== Segment start ==

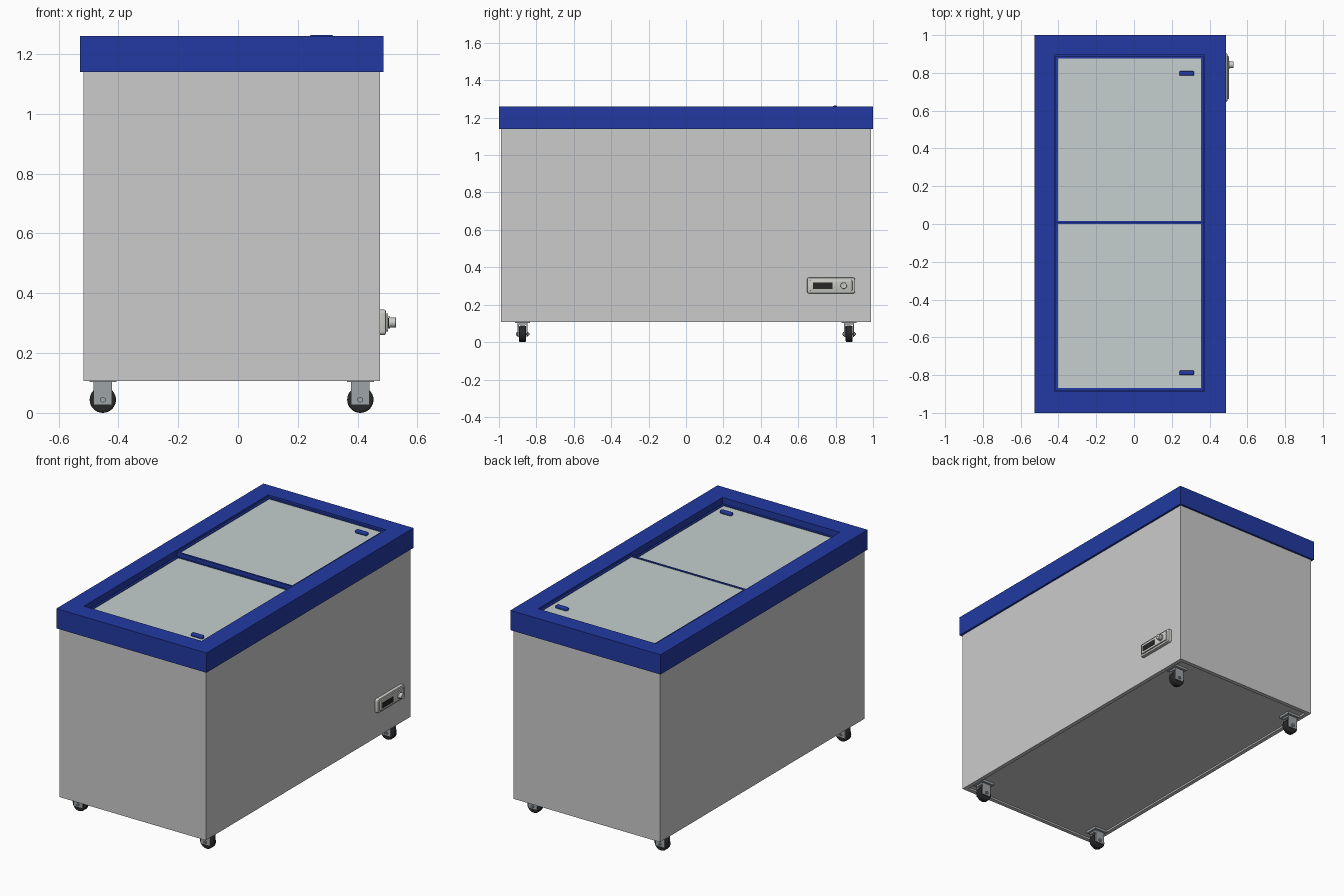
import bpy, bmesh, math

if "Cube" in bpy.data.objects:
    bpy.data.objects.remove(bpy.data.objects["Cube"])


def material(name, rgb):
    m = bpy.data.materials.new(name)
    m.diffuse_color = (*rgb, 1)
    m.use_nodes = True
    m.node_tree.nodes["Principled BSDF"].inputs["Base Color"].default_value = m.diffuse_color
    return m


BLUE = material("blue_trim", (0.016, 0.042, 0.36))
GLASS = material("pale_glass", (0.56, 0.62, 0.62))
BLACK = material("black_rubber", (0.02, 0.02, 0.022))
STEEL = material("steel", (0.34, 0.37, 0.39))
PANEL = material("panel_plastic", (0.60, 0.62, 0.58))
BODY = material("body_grey", (0.54, 0.54, 0.55))


def finish(name, bm, mat, bevel=0, segments=2, smooth=False):
    bmesh.ops.recalc_face_normals(bm, faces=bm.faces)
    mesh = bpy.data.meshes.new(name)
    bm.to_mesh(mesh)
    bm.free()
    ob = bpy.data.objects.new(name, mesh)
    bpy.context.collection.objects.link(ob)
    mesh.materials.append(mat)
    if bevel:
        mod = ob.modifiers.new("bevel", 'BEVEL')
        mod.width, mod.segments = bevel, segments
        mod.limit_method = 'ANGLE'
    if smooth:
        bpy.ops.object.select_all(action='DESELECT')
        ob.select_set(True)
        bpy.context.view_layer.objects.active = ob
        bpy.ops.object.shade_smooth_by_angle(angle=math.radians(35))
    return ob


def box_bm(x, y, z):
    bm = bmesh.new()
    bmesh.ops.create_cube(bm, size=1)
    for v in bm.verts:
        for i, (lo, hi) in enumerate((x, y, z)):
            v.co[i] = lo if v.co[i] < 0 else hi
    return bm


def box(name, x, y, z, mat, **kw):
    return finish(name, box_bm(x, y, z), mat, **kw)


def ring(name, outer, inner, z, mat):
    """Rectangular frame; outer and inner are (x0, x1, y0, y1)."""
    bm = bmesh.new()
    loops = []
    for (x0, x1, y0, y1), h in ((outer, z[0]), (outer, z[1]), (inner, z[1]), (inner, z[0])):
        loops.append([bm.verts.new((x, y, h)) for x, y in ((x0, y0), (x1, y0), (x1, y1), (x0, y1))])
    for k in range(4):
        a, b = loops[k], loops[(k + 1) % 4]
        for i in range(4):
            j = (i + 1) % 4
            bm.faces.new((a[i], a[j], b[j], b[i]))
    return finish(name, bm, mat)


def cylinder(name, centre, radius, depth, axis, mat, sides=32, **kw):
    bm = bmesh.new()
    bmesh.ops.create_cone(bm, cap_ends=True, segments=sides, radius1=radius, radius2=radius, depth=depth)
    for v in bm.verts:
        a, b, c = v.co
        v.co = (c, a, b) if axis == 'x' else (a, c, b)
    bmesh.ops.translate(bm, verts=bm.verts, vec=centre)
    return finish(name, bm, mat, smooth=True, **kw)


def rounded_plate(name, x, y, z, radius, mat, edge):
    """Plate facing +x with rounded corners and a softened front edge."""
    bm = box_bm(x, y, z)
    long_edges = [e for e in bm.edges if abs(e.verts[0].co.x - e.verts[1].co.x) > 1e-5]
    bmesh.ops.bevel(bm, geom=long_edges, offset=radius, segments=5, profile=0.5, affect='EDGES')
    front = [e for e in bm.edges if all(abs(v.co.x - x[1]) < 1e-5 for v in e.verts)]
    bmesh.ops.bevel(bm, geom=front, offset=edge, segments=2, profile=0.5, affect='EDGES')
    return finish(name, bm, mat, smooth=True)


# Cabinet body with a shallow recess underneath
bm = box_bm((-0.516, 0.474), (-0.988, 0.988), (0.107, 1.15))
bm.faces.ensure_lookup_table()
bottom = min(bm.faces, key=lambda f: f.calc_center_median().z)
bmesh.ops.inset_individual(bm, faces=[bottom], thickness=0.035)
inner = bmesh.ops.extrude_discrete_faces(bm, faces=[bottom])["faces"][0]
bmesh.ops.translate(bm, verts=inner.verts, vec=(0, 0, 0.01))
finish("cabinet_body", bm, BODY)

# Blue top rim
ring("top_rim", (-0.528, 0.487, -1, 1), (-0.421, 0.374, -0.886, 0.894), (1.139, 1.26), BLUE)

# Sliding lids: the rear one rides above the front one
for name, x0, x1, y0, y1, top, hy in (
        ("rear_lid", -0.416, 0.369, 0.004, 0.89, 1.25, 0.797),
        ("front_lid", -0.416, 0.367, -0.881, 0.012, 1.225, -0.788)):
    t = 0.013
    ring(name + "_frame", (x0, x1, y0, y1), (x0 + t, x1 - t, y0 + t, y1 - t), (top - 0.024, top), BLUE)
    box(name + "_glass", (x0 + t, x1 - t), (y0 + t, y1 - t), (top - 0.016, top - 0.004), GLASS)
    box(name + "_handle", (0.24, 0.318), (hy - 0.012, hy + 0.012), (top - 0.006, top + 0.014),
        BLUE, bevel=0.006, segments=3, smooth=True)
ring("lid_track", (-0.421, 0.374, -0.886, 0.894), (-0.405, 0.358, -0.87, 0.878), (1.15, 1.2), BLUE)

# Control panel on the right side
rounded_plate("control_panel", (0.47, 0.494), (0.647, 0.904), (0.26, 0.345), 0.012, PANEL, 0.005)
rounded_plate("control_panel_face", (0.49, 0.502), (0.662, 0.889), (0.272, 0.333), 0.007, PANEL, 0.003)
box("display_screen", (0.495, 0.504), (0.679, 0.783), (0.285, 0.318), BLACK)
cylinder("dial_base", (0.504, 0.843, 0.302), 0.020, 0.008, 'x', PANEL)
cylinder("dial_knob", (0.515, 0.843, 0.302), 0.017, 0.026, 'x', PANEL, bevel=0.002)
box("dial_pointer", (0.526, 0.5285), (0.841, 0.845), (0.302, 0.317), STEEL)

# Casters at the four corners
for side, cx in (("left", -0.452), ("right", 0.409)):
    for end, cy in (("front", -0.874), ("rear", 0.872)):
        tag = f"{end}_{side}_caster"
        box(tag + "_plate", (cx - 0.045, cx + 0.045), (cy - 0.04, cy + 0.04), (0.103, 0.118), STEEL)
        box(tag + "_fork_top", (cx - 0.031, cx + 0.031), (cy - 0.026, cy + 0.026), (0.093, 0.104), STEEL)
        cylinder(tag + "_wheel", (cx, cy, 0.044), 0.044, 0.036, 'y', BLACK, bevel=0.006, segments=3)
        cylinder(tag + "_axle", (cx, cy, 0.044), 0.006, 0.072, 'y', STEEL, sides=12)
        for s in (-1, 1):
            y = sorted((cy + s * 0.020, cy + s * 0.026))
            box(f"{tag}_fork_{'outer' if s > 0 else 'inner'}", (cx - 0.031, cx + 0.031), y,
                (0.027, 0.1), STEEL)
            cylinder(f"{tag}_nut_{'outer' if s > 0 else 'inner'}", (cx, cy + s * 0.029, 0.044),
                     0.01, 0.006, 'y', STEEL, sides=6)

== Segment end ==

== TASK DETAILS ==
Work out how many lines in the records above include the string "data", and provide that figure with no other text.

== SOLUTION TO THIS PROBLEM ==
5